Teriflunomide, a once-daily oral immunomodulator approved for treatment of relapsing-remitting multiple sclerosis, is eliminated slowly from plasma. If necessary to rapidly lower plasma concentrations of teriflunomide, an accelerated elimination procedure using cholestyramine or activated charcoal may be used. The current bioanalytical assay for determination of plasma teriflunomide concentration requires laboratory facilities for blood centrifugation and plasma storage. An alternative method, with potential for greater convenience, is dried blood spot (DBS) methodology. Analytical and clinical validations are required to switch from plasma to DBS (finger-prick sampling) methodology.Methods:

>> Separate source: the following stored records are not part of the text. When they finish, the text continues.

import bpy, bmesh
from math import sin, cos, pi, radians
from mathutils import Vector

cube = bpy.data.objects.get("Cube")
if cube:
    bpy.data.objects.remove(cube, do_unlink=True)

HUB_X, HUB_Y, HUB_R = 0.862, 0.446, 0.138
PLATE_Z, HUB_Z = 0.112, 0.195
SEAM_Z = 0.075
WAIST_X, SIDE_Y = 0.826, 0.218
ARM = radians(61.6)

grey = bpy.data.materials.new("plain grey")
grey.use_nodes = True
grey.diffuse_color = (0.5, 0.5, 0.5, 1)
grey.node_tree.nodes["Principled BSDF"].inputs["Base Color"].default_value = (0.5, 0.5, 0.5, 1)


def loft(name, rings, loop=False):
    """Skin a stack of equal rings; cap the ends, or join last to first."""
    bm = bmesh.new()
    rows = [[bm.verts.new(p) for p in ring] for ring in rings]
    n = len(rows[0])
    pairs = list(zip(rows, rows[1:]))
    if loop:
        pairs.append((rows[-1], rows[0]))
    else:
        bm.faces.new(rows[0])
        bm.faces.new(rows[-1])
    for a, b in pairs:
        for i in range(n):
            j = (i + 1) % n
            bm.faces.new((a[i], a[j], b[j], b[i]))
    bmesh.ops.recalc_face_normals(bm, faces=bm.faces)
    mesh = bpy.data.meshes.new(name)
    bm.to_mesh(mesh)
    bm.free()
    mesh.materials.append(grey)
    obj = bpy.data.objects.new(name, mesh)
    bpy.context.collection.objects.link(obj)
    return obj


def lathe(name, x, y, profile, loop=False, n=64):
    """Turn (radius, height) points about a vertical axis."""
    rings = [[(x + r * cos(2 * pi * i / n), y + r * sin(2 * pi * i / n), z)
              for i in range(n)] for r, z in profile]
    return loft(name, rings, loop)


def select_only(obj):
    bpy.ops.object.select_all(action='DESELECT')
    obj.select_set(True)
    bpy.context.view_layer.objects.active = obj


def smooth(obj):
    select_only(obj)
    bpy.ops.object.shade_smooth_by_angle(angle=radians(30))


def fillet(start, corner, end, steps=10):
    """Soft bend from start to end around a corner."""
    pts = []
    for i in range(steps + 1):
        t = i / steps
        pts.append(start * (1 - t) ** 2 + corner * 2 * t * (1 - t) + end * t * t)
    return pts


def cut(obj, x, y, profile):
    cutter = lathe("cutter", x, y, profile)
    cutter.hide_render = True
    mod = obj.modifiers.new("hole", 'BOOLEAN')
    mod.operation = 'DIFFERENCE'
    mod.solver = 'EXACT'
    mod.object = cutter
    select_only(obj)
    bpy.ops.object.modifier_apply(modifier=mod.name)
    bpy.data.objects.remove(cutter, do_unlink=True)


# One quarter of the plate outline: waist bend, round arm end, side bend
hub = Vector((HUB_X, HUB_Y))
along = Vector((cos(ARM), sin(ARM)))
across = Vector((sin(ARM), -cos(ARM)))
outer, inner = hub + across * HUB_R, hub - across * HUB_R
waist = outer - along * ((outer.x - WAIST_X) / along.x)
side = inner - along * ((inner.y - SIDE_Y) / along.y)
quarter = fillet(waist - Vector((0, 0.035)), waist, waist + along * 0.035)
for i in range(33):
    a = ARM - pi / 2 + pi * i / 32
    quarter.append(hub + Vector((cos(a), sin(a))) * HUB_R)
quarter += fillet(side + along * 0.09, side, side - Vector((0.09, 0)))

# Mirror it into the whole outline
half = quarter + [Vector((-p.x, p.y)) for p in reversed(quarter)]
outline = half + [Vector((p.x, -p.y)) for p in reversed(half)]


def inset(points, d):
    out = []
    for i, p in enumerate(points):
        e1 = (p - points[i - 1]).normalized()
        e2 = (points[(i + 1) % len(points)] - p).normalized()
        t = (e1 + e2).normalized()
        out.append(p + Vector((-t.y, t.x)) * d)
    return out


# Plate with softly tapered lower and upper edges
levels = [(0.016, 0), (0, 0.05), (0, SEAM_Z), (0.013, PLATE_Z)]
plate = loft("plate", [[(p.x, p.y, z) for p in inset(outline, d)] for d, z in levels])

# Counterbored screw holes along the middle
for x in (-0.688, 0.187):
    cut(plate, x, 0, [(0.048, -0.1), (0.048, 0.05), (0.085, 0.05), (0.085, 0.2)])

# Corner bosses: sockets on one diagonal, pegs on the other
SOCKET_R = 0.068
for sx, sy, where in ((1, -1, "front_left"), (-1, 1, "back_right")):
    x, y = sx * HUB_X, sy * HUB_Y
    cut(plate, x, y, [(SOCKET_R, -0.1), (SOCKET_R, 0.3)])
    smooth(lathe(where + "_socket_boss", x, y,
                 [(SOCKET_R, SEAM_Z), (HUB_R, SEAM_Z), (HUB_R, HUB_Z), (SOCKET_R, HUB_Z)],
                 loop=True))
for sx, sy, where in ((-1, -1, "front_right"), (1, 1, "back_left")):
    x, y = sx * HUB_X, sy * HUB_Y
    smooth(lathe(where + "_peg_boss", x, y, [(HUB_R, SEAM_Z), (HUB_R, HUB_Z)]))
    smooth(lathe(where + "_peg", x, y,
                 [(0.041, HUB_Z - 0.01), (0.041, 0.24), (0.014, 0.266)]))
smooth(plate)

Using blood samples from healthy subjects, an LC-MS/MS assay method for quantification of teriflunomide in DBS over a range of 0.01–10 mcg/mL was developed and validated for specificity, selectivity, accuracy, precision, reproducibility, and stability. Results were compared with those from the current plasma assay for determination of plasma teriflunomide concentration.Results:
Method was specific and selective relative to endogenous compounds, with process efficiency ∼88%, and no matrix effect. Inaccuracy and imprecision for intraday and interday analyses were <15% at all concentrations tested. Quantification of teriflunomide in DBS assay was not affected by blood deposit volume and punch position within spot, and hematocrit level had a limited but acceptable effect on measurement accuracy. Teriflunomide was stable for at least 4 months at room temperature, and for at least 24 hours at 37°C with and without 95% relative humidity, to cover sampling, drying, and shipment conditions in the field. The correlation between DBS and plasma concentrations (R2 = 0.97), with an average blood to plasma ratio of 0.59, was concentration independent and constant over time.Conclusions:
DBS sampling is a simple and practical method for monitoring teriflunomide concentrations.